Ray Nagin, New Orleans mayor, is furious at the long-standing inaction and current attempts, which he sees as too little, too late. Talking to WWL radio last night, he spoke about the statement issued by Washington yesterday saying that help had arrived: "my answer to that is 'B.S'." He said that he "needs troops man, I need buses" to take away the stranded Louisianians caught up in "a national disaster...this is crazy!"

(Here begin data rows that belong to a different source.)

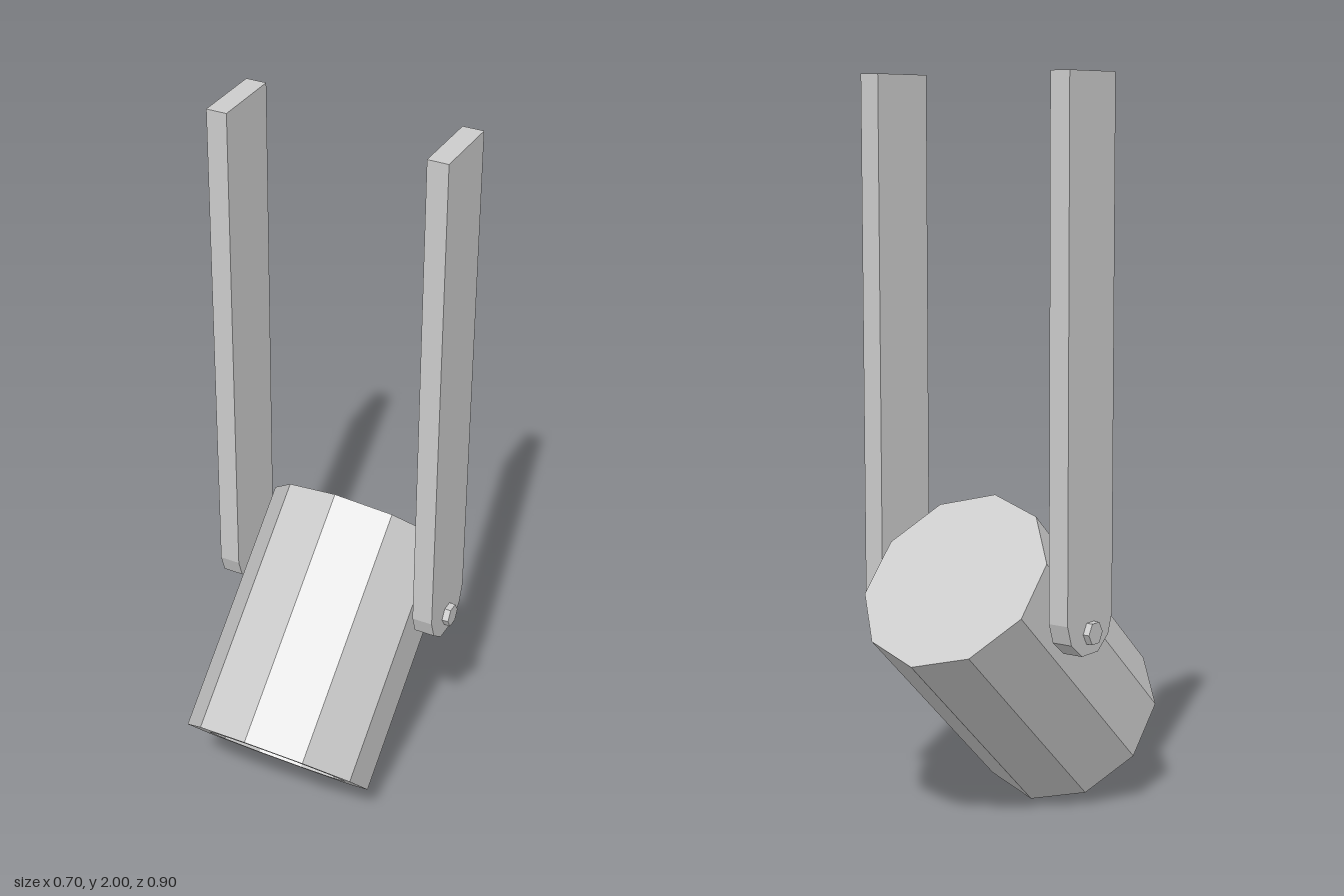
import * as THREE from 'three';

const grey = new THREE.MeshStandardMaterial({ color: 0xcccccc, flatShading: true });
const yellow = new THREE.MeshStandardMaterial({ color: 0xe6dc10, flatShading: true });

const SIDES = 10, RADIUS = 0.27, INNER = 0.206, HALF = 0.361, RECESS = 0.067;
const PIVOT_Y = 0.566, PIVOT_Z = -0.123;
const ARM_X = 0.304, ARM_T = 0.058, ARM_HALF = 0.103;

function add(parent, name, geometry, material = grey) {
  const mesh = new THREE.Mesh(geometry, material);
  mesh.name = name;
  parent.add(mesh);
  return mesh;
}

// Flat bar with a faceted round lower end, drawn in the z-y plane
function armGeometry() {
  const half = [[ARM_HALF, 2], [ARM_HALF, 0.6], [0.085, 0.547], [0.037, 0.509]];
  const outline = [
    ...half.map(([z, y]) => new THREE.Vector2(PIVOT_Z + z, y)),
    ...half.slice().reverse().map(([z, y]) => new THREE.Vector2(PIVOT_Z - z, y)),
  ];
  const geometry = new THREE.ExtrudeGeometry(new THREE.Shape(outline), { depth: ARM_T, bevelEnabled: false });
  return geometry.translate(0, 0, -ARM_T / 2).rotateY(-Math.PI / 2);
}

export function createModel() {
  const model = new THREE.Group();
  model.name = 'spotlight';

  // Tilted lamp head: ten-sided can with a recessed opening
  const head = new THREE.Group();
  head.name = 'lampHead';
  head.position.set(0, 0.447, 0);
  head.rotation.x = -0.83;
  model.add(head);

  const profile = [
    [INNER, -HALF + RECESS], [INNER, -HALF], [RADIUS, -HALF], [RADIUS, HALF], [0, HALF],
  ].map(([x, y]) => new THREE.Vector2(x, y));
  add(head, 'housing', new THREE.LatheGeometry(profile, SIDES));

  const lens = new THREE.CircleGeometry(INNER, SIDES, Math.PI / 2).rotateX(Math.PI / 2);
  add(head, 'lens', lens, yellow).position.y = -HALF + RECESS;

  // Hanging arms and the hexagonal pivot pins through them
  for (const [side, s] of [['left', 1], ['right', -1]]) {
    add(model, side + 'Arm', armGeometry()).position.x = s * ARM_X;

    const pin = new THREE.CylinderGeometry(0.032, 0.032, 0.112, 6).rotateZ(Math.PI / 2);
    add(model, side + 'PivotPin', pin).position.set(s * 0.295, PIVOT_Y, PIVOT_Z);
  }

  return model;
}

In the most obvious sign of ineptitude and misorganisation, the sick of New Orleans have been left high and dry by those organising the rescue efforts. At one hospital, over 100 patients were carried out onto the tarmac surrounding the building, waiting for a helicopter to constantly come to and fro, airlifting them to safety. No such helicopter arrived. Charity Hospital did manage to transport patients to Louis Armstrong Airport yesterday, the base for all medical operations in New Orleans. Upon arrival, they were told they were not wanted. In an interview on television this morning, staff at the airport said they were willing to accept the patients from Charity Hospital. No-one knew how to get in touch with the hospital to inform them that they could, in fact, bring patients back to the airport. No-one knew whether they would get the most rare of things in New Orleans on this fifth day of the disaster: a bus travelling out of the centre of the city.